Smoke from deadly, raging forest fires in Mexico is traveling more than 1,000 miles north into Arizona, causing teary eyes and reduced visibility in Tucson, the National Weather Service said Tuesday.

"We can see that. Some of that is coming from Mexico up through the Gulf of California and then coming up into southeastern Arizona," said Bob Berkovitz, meteorologist for the Weather Service in Phoenix, after scanning satellite images.Because of high clouds, it was difficult to say how much of the haze, if any, was reaching into the Phoenix area, Berkovitz said.

But in Tucson, meteorologist Jim Meyer said the haze from the forest fires had reduced visibility, though not enough to affect aircraft traffic.

"It's been a little bit hazy the last couple of days," Meyer said. The haze was worst on Monday, when it was difficult to see the Santa Catalina Mountains, just north of Tucson, he said.

Visibility was cut in half Monday, from a norm of up to 50 miles, to just 25 miles, Meyer said. Tuesday, visibility was only 30 miles, and some Tucsonans were reporting teary eyes from the smoke, he said.

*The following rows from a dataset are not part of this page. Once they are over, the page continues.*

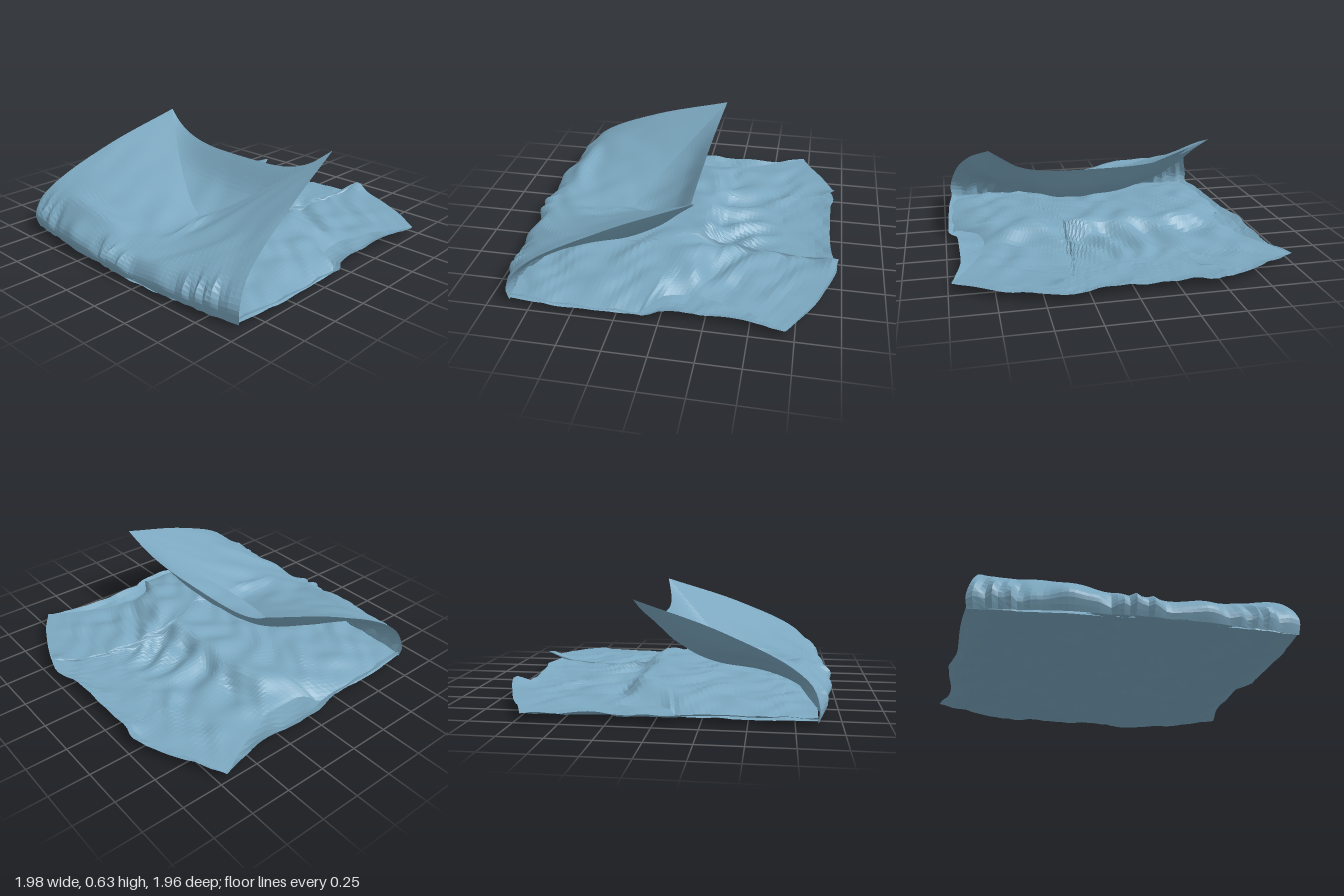
import * as THREE from 'three';

const material = new THREE.MeshStandardMaterial({ color: 0x7ba7bf, flatShading: true, side: THREE.DoubleSide });
const lerp = THREE.MathUtils.lerp;
const bump = (x, z, cx, cz, rx, rz) => Math.exp(-(((x - cx) / rx) ** 2) - ((z - cz) / rz) ** 2);

// Smooth function through [key, value] pairs (slopes limited so it does not overshoot)
function through(...p) {
  const d = p.slice(1).map((b, i) => (b[1] - p[i][1]) / (b[0] - p[i][0]));
  const m = p.map((_, i) => {
    if (i === 0) return d[0];
    if (i === p.length - 1) return d[i - 1];
    return d[i - 1] * d[i] <= 0 ? 0 : 2 * d[i - 1] * d[i] / (d[i - 1] + d[i]);
  });
  return t => {
    t = THREE.MathUtils.clamp(t, p[0][0], p[p.length - 1][0]);
    let i = 0;
    while (i < p.length - 2 && t > p[i + 1][0]) i++;
    const h = p[i + 1][0] - p[i][0], s = (t - p[i][0]) / h, s2 = s * s, s3 = s2 * s;
    return (2 * s3 - 3 * s2 + 1) * p[i][1] + (s3 - 2 * s2 + s) * h * m[i]
      + (3 * s2 - 2 * s3) * p[i + 1][1] + (s3 - s2) * h * m[i + 1];
  };
}

// Path of [t, x, y, z] points
function path(...p) {
  const f = [1, 2, 3].map(k => through(...p.map(q => [q[0], q[k]])));
  return t => f.map(g => g(t));
}

// Cloth sheet: fn(u, v) gives a point, u from -1 to 1 across, v from 0 to 1 along
function sheet(name, nu, nv, fn) {
  const geometry = new THREE.PlaneGeometry(2, 1, nu, nv);
  const pos = geometry.attributes.position;
  for (let i = 0; i < pos.count; i++) {
    const [x, y, z] = fn(pos.getX(i), 0.5 - pos.getY(i));
    pos.setXYZ(i, x, Math.max(0, y), z);
  }
  geometry.computeVertexNormals();
  const mesh = new THREE.Mesh(geometry, material);
  mesh.name = name;
  return mesh;
}

// Irregular crumple, about -1 to 1
const crumple = (x, z) => (Math.sin(9 * x + 4 * Math.sin(5 * z + 1)) + Math.sin(13 * z + 3 * Math.sin(7 * x))
  + 0.7 * Math.sin(23 * x - 17 * z + 2 * Math.sin(11 * z))) / 2.7;

// Garment outline
const shoulders = through([-1, -0.71], [-0.85, -0.77], [-0.65, -0.87], [-0.43, -0.94], [-0.34, -0.92], [0, -0.92],
  [0.2, -0.93], [0.365, -0.97], [0.5, -0.94], [0.8, -0.82], [1, -0.7]);
const neckline = through([-1, -0.71], [-0.85, -0.77], [-0.65, -0.87], [-0.43, -0.94], [-0.38, -0.83], [-0.3, -0.72],
  [-0.2, -0.64], [-0.1, -0.61], [0, -0.62], [0.15, -0.63], [0.25, -0.69], [0.33, -0.78], [0.38, -0.97],
  [0.5, -0.94], [0.8, -0.82], [1, -0.7]);
const foldLine = through([-1, 0.87], [-0.4, 0.89], [0, 0.94], [0.25, 0.95], [0.6, 0.91], [1, 0.88]);
const outerLeft = through([0, 0.98], [0.2, 0.92], [0.44, 0.93], [0.5, 0.98], [0.8, 0.97], [1, 0.94]);
const outerRight = through([0, -1], [0.2, -0.925], [0.44, -0.94], [0.6, -0.89], [0.8, -0.88], [1, -0.85]);
const armLeft = through([0, 0.98], [0.2, 0.82], [0.36, 0.77], [0.44, 0.8], [0.52, 0.96], [0.8, 0.97], [1, 0.94]);
const armRight = through([0, -1], [0.19, -0.85], [0.36, -0.77], [0.45, -0.77], [0.55, -0.87], [0.8, -0.88], [1, -0.85]);

// Under panel, flat on the floor with slightly lifted edges
function underPanel(u, v) {
  const x = lerp(outerRight(v), outerLeft(v), (u + 1) / 2);
  const z = lerp(shoulders(u), foldLine(u), v);
  const lift = 0.04 * Math.max(Math.abs(u) ** 14, (1 - v) ** 14);
  return [x, 0.016 + lift + 0.009 * crumple(x * 1.6, z * 1.6), z];
}

// Upper panel, crumpled into gathers below the neck
const loft = through([-1, 0.1], [-0.8, 0.085], [-0.6, 0.075], [-0.25, 0.085], [-0.13, 0.15], [0.05, 0.14], [0.35, 0.11], [0.9, 0.04]);
function upperPanel(u, v) {
  const x = lerp(armRight(v), armLeft(v), (u + 1) / 2);
  const z = lerp(neckline(u), foldLine(u), v);
  const side = Math.abs(u) ** 6;
  const angle = Math.atan2(x, z + 0.95);
  const gathers = 0.028 * Math.sin(angle * 19 + 2 * Math.sin(z * 9)) * bump(x, z, 0, -0.33, 0.6, 0.2);
  const wrinkles = 0.018 * crumple(x * 1.3, z * 1.3) * (1 - 0.5 * side) * Math.min(1, v * 6 + 0.15);
  const tips = 0.04 * (bump(x, z, 0.38, -0.95, 0.07, 0.08) + bump(x, z, -0.42, -0.93, 0.07, 0.08));
  const y = lerp(loft(z), v > 0.5 ? 0.035 : 0.06, side) + gathers + wrinkles + tips;
  return [x, Math.max(y, 0.035), z];
}

// Lifted hem: front and back layers share side seams that rise to two peaks
const seamRight = path([0, -0.85, 0.02, 0.87], [0.07, -0.86, 0.09, 0.89], [0.22, -0.82, 0.24, 0.81],
  [0.6, -0.74, 0.47, 0.37], [1, -0.655, 0.64, -0.155]);
const seamLeft = path([0, 0.94, 0.02, 0.88], [0.07, 0.95, 0.09, 0.89], [0.22, 0.92, 0.23, 0.81],
  [0.6, 0.83, 0.46, 0.37], [1, 0.72, 0.64, -0.155]);
const frontSag = path([0, 0, 0.02, 0.95], [0.07, 0, 0.08, 0.975], [0.22, 0, 0.16, 0.9], [0.6, 0, 0.19, 0.62], [1, 0, 0.2, 0.34]);
const backSag = path([0, 0, 0.02, 0.92], [0.3, 0, 0.13, 0.6], [0.6, 0, 0.185, 0.26], [0.8, 0, 0.29, 0.06], [1, 0, 0.47, -0.09]);

function hemLayer(sagPath, power) {
  return (u, v) => {
    const a = seamRight(v), b = seamLeft(v), c = sagPath(v);
    const s = u < 0.12 ? (0.12 - u) / 1.12 : (u - 0.12) / 0.88;
    const w = s ** power(v);
    const seam = u < 0.12 ? a : b;
    const x = lerp(a[0], b[0], (u + 1) / 2);
    const free = Math.sin(Math.PI * v) * (1 - s ** 8);
    const folds = 0.014 * crumple(x * 1.2, v * 0.9) * free;
    const rolls = (0.012 * Math.sin(31 * x + 5 * Math.sin(9 * x)) + 0.01 * Math.sin(17 * x + 1)) * Math.exp(-(((v - 0.1) / 0.1) ** 2));
    return [x, lerp(c[1], seam[1], w) + folds + rolls * Math.min(1, v * 20), lerp(c[2], seam[2], w) + rolls];
  };
}
const frontLayer = hemLayer(frontSag, v => lerp(1.9, 1.25, v));
const backLayer = hemLayer(backSag, v => lerp(1.7, 3.6, v ** 2));

export function createModel() {
  const group = new THREE.Group();
  group.name = 'crumpledSleevelessShirt';
  group.add(
    sheet('underPanel', 44, 40, underPanel),
    sheet('upperPanel', 72, 56, upperPanel),
    sheet('hemFrontLayer', 56, 36, (u, v) => {
      const p = frontLayer(u, v);
      // small tucked ridges near the fold
      p[1] += 0.05 * bump(p[0], p[2], -0.35, 0.8, 0.24, 0.07) + 0.03 * bump(p[0], p[2], 0.21, 0.5, 0.035, 0.15);
      return p;
    }),
    sheet('hemBackLayer', 48, 32, backLayer),
  );
  return group;
}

Berkovitz said the haze will be short-lived. By Thursday, cooler and dryer air from the Pacific will move west, blowing out the smoke.

Still, Weather Service observers were amazed that the haze could travel so far, funneled along the Sierra Madres from southern Mexico, where El Nino has produced just the opposite effects as the cool, moist weather Arizona's have enjoyed this spring.

The most devastating wildfires in seven decades are raging across Mexico and Central America, gobbling millions of acres of forests and grasslands, closing international airports and pushing blankets of smoke into Texas and gritty haze as far away as Oklahoma, Wisconsin and Georgia.

Smoke from the fires has forced government officials in Mexico and Texas to declare health emergencies, and it was blamed for an airplane crash in Guatemala this weekend that killed three people.

At least 50 people have died in Mexico as a result of the fires, most of them while battling the blazes.

The fires, which are burning across the region from Nicaragua north through El Salvador, Honduras, Guatemala and throughout Mexico, are threatening centuries-old Mayan ruins in Guatemala and have incinerated monkeys, birds and rare plants in some of Mexico's most fragile areas.

The fires have been burning for months, but fed by El Nino-driven drought, have intensified recently.